Independence, Mo., Man and Woman Plead Guilty to Violating Civil Rights of Family by Torching Their Home
Tammy Dickinson, U.S. Attorney for the Western District of Missouri, and Jocelyn Samuels, Acting Assistant Attorney General for the Civil Rights Division of the U.S. Department of Justice, announced that an Independence, Mo., man and woman pleaded guilty in federal court today to violating the civil rights of an African-American family by setting fire to their residence.
Logan J. Smith, 25, and Victoria A. Cheek-Herrera, 34, both of Independence, pleaded guilty before U.S. District Judge Brian C. Wimes to one count of conspiring to threaten and intimidate an Independence family from exercising their constitutional right to reside in their home because of their race or color and one count of a civil rights violation for committing a racially-motivated arson. Smith waived his right to a grand jury indictment and pleaded guilty to a two-count information, whereas Cheek-Herrera pleaded guilty to two of three counts charged in an indictment returned by the grand jury on May 23, 2013.
By pleading guilty, Smith and Cheek-Herrera admitted that on June 26, 2008, they conspired to injure, oppress, threaten and intimidate an African-American couple and their minor children in the free exercise of their constitutional rights to occupy and rent their home in Independence, because of their race and color.

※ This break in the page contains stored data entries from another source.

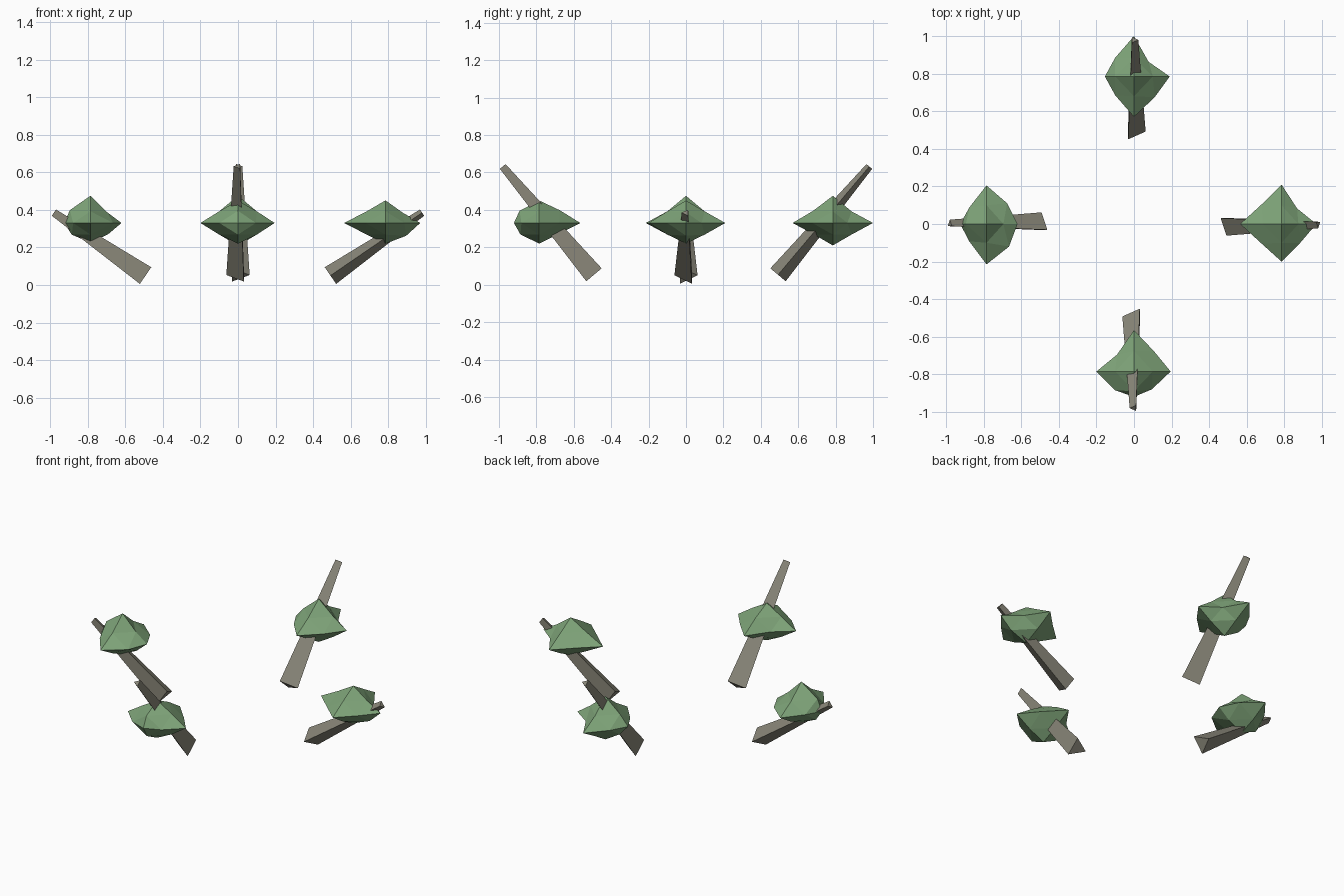
import bpy, bmesh, math
from mathutils import Vector
from itertools import product

if "Cube" in bpy.data.objects:
    bpy.data.objects.remove(bpy.data.objects["Cube"])


def material(name, color):
    m = bpy.data.materials.new(name)
    m.diffuse_color = (*color, 1)
    m.use_nodes = True
    m.node_tree.nodes["Principled BSDF"].inputs["Base Color"].default_value = m.diffuse_color
    return m


bark = material("bark", (0.25, 0.24, 0.19))
leaf = material("leaf", (0.21, 0.37, 0.19))


def make_object(name, bm, mat):
    bmesh.ops.recalc_face_normals(bm, faces=bm.faces)
    me = bpy.data.meshes.new(name)
    bm.to_mesh(me)
    bm.free()
    me.materials.append(mat)
    ob = bpy.data.objects.new(name, me)
    bpy.context.collection.objects.link(ob)


# Leaning three-sided tapered trunk, pointing outward
def trunk(name, angle, low, high):
    out = Vector((math.cos(angle), math.sin(angle), 0))
    up = Vector((0, 0, 1))
    side = Vector((out.y, -out.x, 0))
    a = out * 0.492 + up * low
    b = out * 0.980 + up * high
    across = (b - a).normalized().cross(side)
    bm = bmesh.new()
    rings = []
    for c, r in ((a, 0.062), (b, 0.023)):
        rings.append([bm.verts.new(c + r * (math.cos(t) * side + math.sin(t) * across))
                      for t in (i * math.tau / 3 for i in range(3))])
    for i in range(3):
        j = (i + 1) % 3
        bm.faces.new((rings[0][i], rings[0][j], rings[1][j], rings[1][i]))
    for r in rings:
        bm.faces.new(r)
    make_object(name, bm, bark)


# Foliage: once-divided octahedron with uneven corner and mid-edge reach
AXES = [(1, 0, 0), (-1, 0, 0), (0, 1, 0), (0, -1, 0), (0, 0, 1), (0, 0, -1)]
QUADS = [(1, 1), (-1, 1), (-1, -1), (1, -1)]
DIRS = (AXES + [(p, q, 0) for p, q in QUADS] + [(p, 0, q) for p, q in QUADS]
        + [(0, p, q) for p, q in QUADS])


def foliage(name, angle, reach):
    centre = Vector((0.785 * math.cos(angle), 0.785 * math.sin(angle), 0.33))
    bm = bmesh.new()
    v = {}
    for i, (d, r) in enumerate(zip(DIRS, reach)):
        squash = 1 if i < 6 else 0.62
        v[d] = bm.verts.new(centre + Vector((d[0] * r, d[1] * r, d[2] * r * squash)))
    for x, y, z in product((1, -1), repeat=3):
        X, Y, Z = v[(x, 0, 0)], v[(0, y, 0)], v[(0, 0, z)]
        xy, xz, yz = v[(x, y, 0)], v[(x, 0, z)], v[(0, y, z)]
        for f in ((X, xy, xz), (Y, yz, xy), (Z, xz, yz), (xy, yz, xz)):
            bm.faces.new(f)
    make_object(name, bm, leaf)


trees = {
    "right": (0, 0.050, 0.385,
              (.185, .22, .21, .20, .12, .11, .083, .105, .105, .10,
               .09, .10, .10, .11, .10, .10, .10, .10)),
    "back": (1, 0.053, 0.632,
             (.19, .155, .215, .215, .145, .12, .078, .10, .10, .11,
              .10, .10, .10, .10, .10, .105, .10, .10)),
    "left": (2, 0.050, 0.385,
             (.165, .14, .205, .215, .145, .105, .11, .09, .092, .12,
              .09, .11, .10, .095, .10, .10, .10, .10)),
    "front": (3, 0.053, 0.632,
              (.195, .20, .22, .135, .12, .11, .107, .09, .10, .095,
               .10, .10, .10, .10, .11, .105, .10, .10)),
}
for name, (k, low, high, reach) in trees.items():
    trunk(name + "_trunk", k * math.pi / 2, low, high)
    foliage(name + "_foliage", k * math.pi / 2, reach)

According to the plea agreements, Smith and Cheek-Herrera discussed their desire to set fire to the home of the couple, and they drew a swastika and wrote the words “White Power” on the driveway. Smith and Cheek-Herrera asked a juvenile acquaintance for gasoline and then created a Molotov cocktail by filling a glass bottle with gasoline and inserting a rag into the bottle to serve as a wick. Smith and Cheek-Herrera then lit the wick and threw the gasoline-filled bottle into the side of the house that the couple was renting and set the residence on fire.
Smith and Cheek-Herrera each face a statutory maximum penalty of 10 years in prison and a fine of $250,000 for one count of conspiracy against rights and a statutory maximum penalty of 10 years in prison and a fine of $250,000 for one count of interference with housing rights.
This case was investigated by the FBI and is being prosecuted by First Assistant U.S. Attorney David M. Ketchmark and Trial Attorney Shan Patel of the Civil Rights Division of the U.S. Department of Justice.